Carl Liepold making smoke-trails in his Yak-55M. Paula Beehner/paulasphotoart.smugmug.com
Beautiful smoke-eddies created by some rapid rolling. Paula Beehner/paulasphotoart.smugmug.com
A junior propeller-head. Paula Beehner/paulasphotoart.smugmug.com
It's generally stated that about 94 per cent of airshow attendees are families, with just 6 per cent being us enthusiasts. Here a section of the majority engages in sunlit bonding while the Jelly Belly Stearman does its stuff in the background. Paula Beehner/paulasphotoart.smugmug.com
And from TAH's own archive...
Broughton-built de Havilland Chipmunk 21 G-AMUC gambols over Portsmouth after its delivery to Hamble-based Air Service Training in October 1952.
We originally captioned this image as being Hawker Siddeley test pilot John Farley in P.1127 XP984 aboard HMS Bulwark in June 1966. However, John contacted The Aviation Historian to put the record straight: "I did not fly from Bulwark in June 1966, so if the ship and date are right, the pilot is wrong!" After a little digging we found that it was in fact John's colleague Hugh Merewether. It's a fair cop – thanks, John! This aircraft is now on display at Brooklands Museum.

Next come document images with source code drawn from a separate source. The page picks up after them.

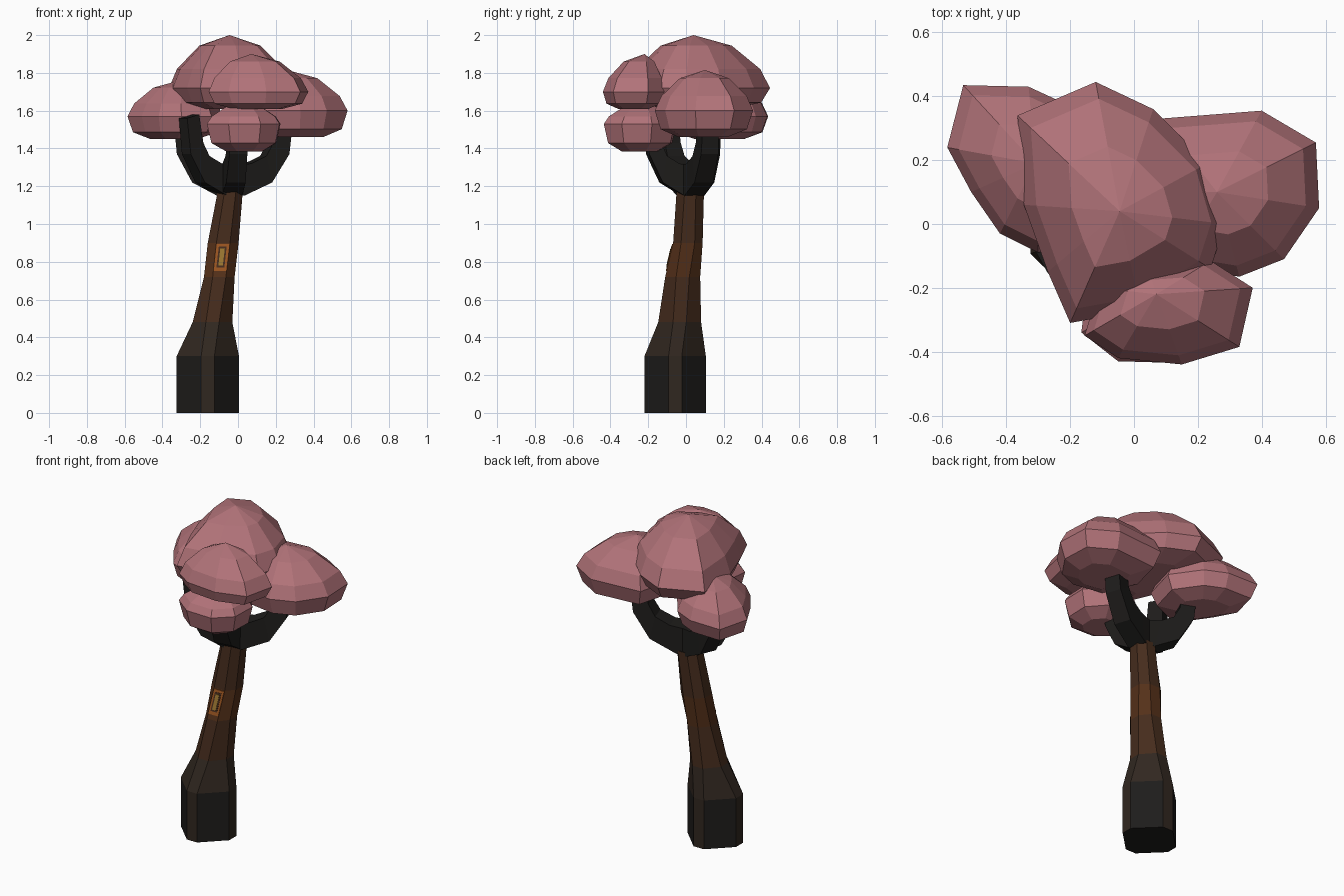
import bpy, bmesh, math
from mathutils import Vector

if "Cube" in bpy.data.objects:
    bpy.data.objects.remove(bpy.data.objects["Cube"])


def mat(name, rgb):
    m = bpy.data.materials.new(name)
    m.diffuse_color = (*rgb, 1)
    m.use_nodes = True
    m.node_tree.nodes["Principled BSDF"].inputs["Base Color"].default_value = m.diffuse_color
    return m


PINK = mat("leaf_pink", (0.44, 0.17, 0.19))
BLACK = mat("bark_black", (0.013, 0.012, 0.011))
DARK = mat("bark_dark", (0.03, 0.02, 0.014))
BROWN = mat("bark_brown", (0.06, 0.025, 0.012))
RUST = mat("bark_rust", (0.09, 0.03, 0.01))
ORANGE = mat("frame_orange", (0.32, 0.09, 0.015))
GOLD = mat("pane_gold", (0.32, 0.18, 0.03))


def finish(bm, name, mats):
    bmesh.ops.recalc_face_normals(bm, faces=bm.faces[:])
    me = bpy.data.meshes.new(name)
    bm.to_mesh(me)
    bm.free()
    ob = bpy.data.objects.new(name, me)
    bpy.context.collection.objects.link(ob)
    for m in mats:
        me.materials.append(m)
    return ob


def loft(name, rings, mats, pick=lambda band, side: 0):
    """Skin equal-sized rings of points and cap both ends."""
    bm = bmesh.new()
    rows = [[bm.verts.new(p) for p in r] for r in rings]
    n = len(rows[0])
    for k in range(len(rows) - 1):
        a, b = rows[k], rows[k + 1]
        for i in range(n):
            j = (i + 1) % n
            bm.faces.new((a[i], a[j], b[j], b[i])).material_index = pick(k, i)
    bm.faces.new(rows[0][::-1])
    bm.faces.new(rows[-1])
    return finish(bm, name, mats)


# Trunk: leaning eight-sided column (z, x0, x1, y0, y1, half width of flat side)
levels = [(0, -.325, .005, -.22, .105, .035), (.3, -.325, .005, -.22, .105, .035),
          (.48, -.24, -.03, -.147, .08, .035), (.72, -.18, -.018, -.11, .075, .035),
          (.9, -.16, .003, -.068, .088, .036), (1.17, -.108, .025, -.05, .095, .03)]
rings = []
for z, x0, x1, y0, y1, c in levels:
    cx, cy = (x0 + x1) / 2, (y0 + y1) / 2
    rings.append([(cx - c, y0, z), (cx + c, y0, z), (x1, cy - c, z), (x1, cy + c, z),
                  (cx + c, y1, z), (cx - c, y1, z), (x0, cy + c, z), (x0, cy - c, z)])


def trunk_mat(band, side):
    if band == 0:
        return 0 if side % 2 else 1
    return (0, 1, 2, 3, 2)[band] if band > 1 else 1


loft("trunk", rings, [BLACK, DARK, BROWN, RUST], trunk_mat)


# Window: slanted frame and pane lying on the front side of the trunk
def front_panel(name, z0, z1, hw, lift, m):
    def at(z, s, d):
        t = (z - .72) / .18
        return (-.099 + .0205 * t + s, -.11 + .042 * t - d, z)
    back, front = [[at(z0, -hw, d), at(z0, hw, d), at(z1, hw, d), at(z1, -hw, d)]
                   for d in (-.01, lift)]
    loft(name, [back, front], [m])


front_panel("window_frame", .75, .895, .035, .004, ORANGE)
front_panel("window_recess", .77, .88, .021, .006, BROWN)
front_panel("window_pane", .78, .87, .012, .008, GOLD)

# Branches: curved four-sided arms fanning out of the trunk top
outer = [(0, 1.15), (.2, 1.15), (.73, 1.22), (1.06, 1.37), (1.14, 1.56)]
inner = [(0, 1.31), (.33, 1.32), (.62, 1.36), (.76, 1.43), (.85, 1.58)]
hub = Vector((-.04, .025))
tips = {"right": (.24, .12), "left_back": (-.29, .13), "left_front": (-.26, -.1),
        "front": (0, -.19)}
for key, tip in tips.items():
    d = Vector(tip) - hub
    side = Vector((-d.y, d.x)).normalized()
    sections = []
    for k, ((ro, zo), (ri, zi)) in enumerate(zip(outer, inner)):
        w = .06 - .004 * k
        sections.append([(*(hub + d * r + side * s), z) for r, z, s in
                         ((ro, zo, -w), (ro, zo, w), (ri, zi, w), (ri, zi, -w))])
    loft(key + "_branch", sections, [BLACK])


# Foliage: faceted domes from a plan outline, a peak, and base / rim / top heights
def foliage(name, outline, peak, z_low, z_rim, z_top):
    pts = [Vector(p) for p in outline]
    pk = Vector(peak)
    mid = sum(pts, Vector((0, 0))) / len(pts)
    h, g = z_top - z_rim, z_rim - z_low
    prof = [(mid, .5, z_low), (mid, .88, z_low + .3 * g), (mid, 1, z_rim),
            (pk, .87, z_rim + .36 * h), (pk, .5, z_rim + .8 * h)]
    bm = bmesh.new()
    rows = [[bm.verts.new((*(c + (p - c) * s), z)) for p in pts] for c, s, z in prof]
    n = len(pts)
    top = bm.verts.new((*pk, z_top))
    low = bm.verts.new((*mid, z_low))
    for i in range(n):
        j = (i + 1) % n
        for a, b in zip(rows, rows[1:]):
            bm.faces.new((a[i], a[j], b[j], b[i]))
        bm.faces.new((rows[-1][i], rows[-1][j], top))
        bm.faces.new((rows[0][j], rows[0][i], low))
    finish(bm, name, [PINK])


foliage("top_foliage", [(-.12, .445), (.06, .36), (.23, .19), (.285, 0), (.24, -.14),
                        (.02, -.27), (-.2, -.31), (-.27, -.15), (-.345, .06), (-.365, .34)],
        (-.045, .04), 1.61, 1.72, 2.0)
foliage("front_upper_foliage", [(.15, -.44), (.33, -.385), (.372, -.2), (.24, -.115),
                                (.04, -.13), (-.11, -.2), (-.155, -.35), (-.05, -.42)],
        (.07, -.22), 1.61, 1.7, 1.9)
foliage("right_foliage", [(.4, .355), (.57, .255), (.58, .05), (.47, -.11), (.33, -.165),
                          (.12, -.13), (.02, .1), (.08, .33)],
        (.26, .1), 1.46, 1.6, 1.815)
foliage("left_foliage", [(-.535, .435), (-.585, .24), (-.51, .1), (-.42, -.03),
                         (-.3, -.09), (-.14, -.02), (-.08, .2), (-.2, .37), (-.33, .43)],
        (-.31, .19), 1.45, 1.57, 1.76)
foliage("front_lower_foliage", [(-.05, -.43), (.12, -.435), (.22, -.34), (.225, -.18),
                                (.12, -.06), (-.03, -.05), (-.14, -.14), (-.165, -.34)],
        (.03, -.23), 1.385, 1.53, 1.64)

The Piasecki 16H-1A Pathfinder II was one of several machines built by the company in the 1960s while engaged in research into the high-speed compound helicopter concept, whereby the rotor is unloaded in flight by means of a wing. An in-depth feature on Piasecki's compound helicopters is coming soon in The Aviation Historian.
Gone fishin' – perfect for getting away from it all, the Bensen B-8MW Hydrocopter was a classic 1950s idea that, perhaps disappointingly, never really caught on. Capable of 40–75 m.p.h., the Hydrocopter was powered a 72 h.p. McCulloch two-stroke engine and was a development of the Gyroboat – literally just a skiff with a rotor!
Seen here in Luftwaffe markings, the sole Savoia-Marchetti SM.93 ground-attack aircraft was the Italian company's final World War Two design. It carried a crew of two, with the pilot lying in a prone position, and was powered by a Daimler-Benz DB605 engine. Look out for more on this and other little-known Italian wartime designs in forthcoming issues of The Aviation Historian.
A magnificent portrait of factory-fresh de Havilland Comet 4 G-APDR of BOAC shortly after its first flight in July 1959. Flying the flag for Britain on long-haul routes until 1965, G-APDR later went on to serve with Mexicana.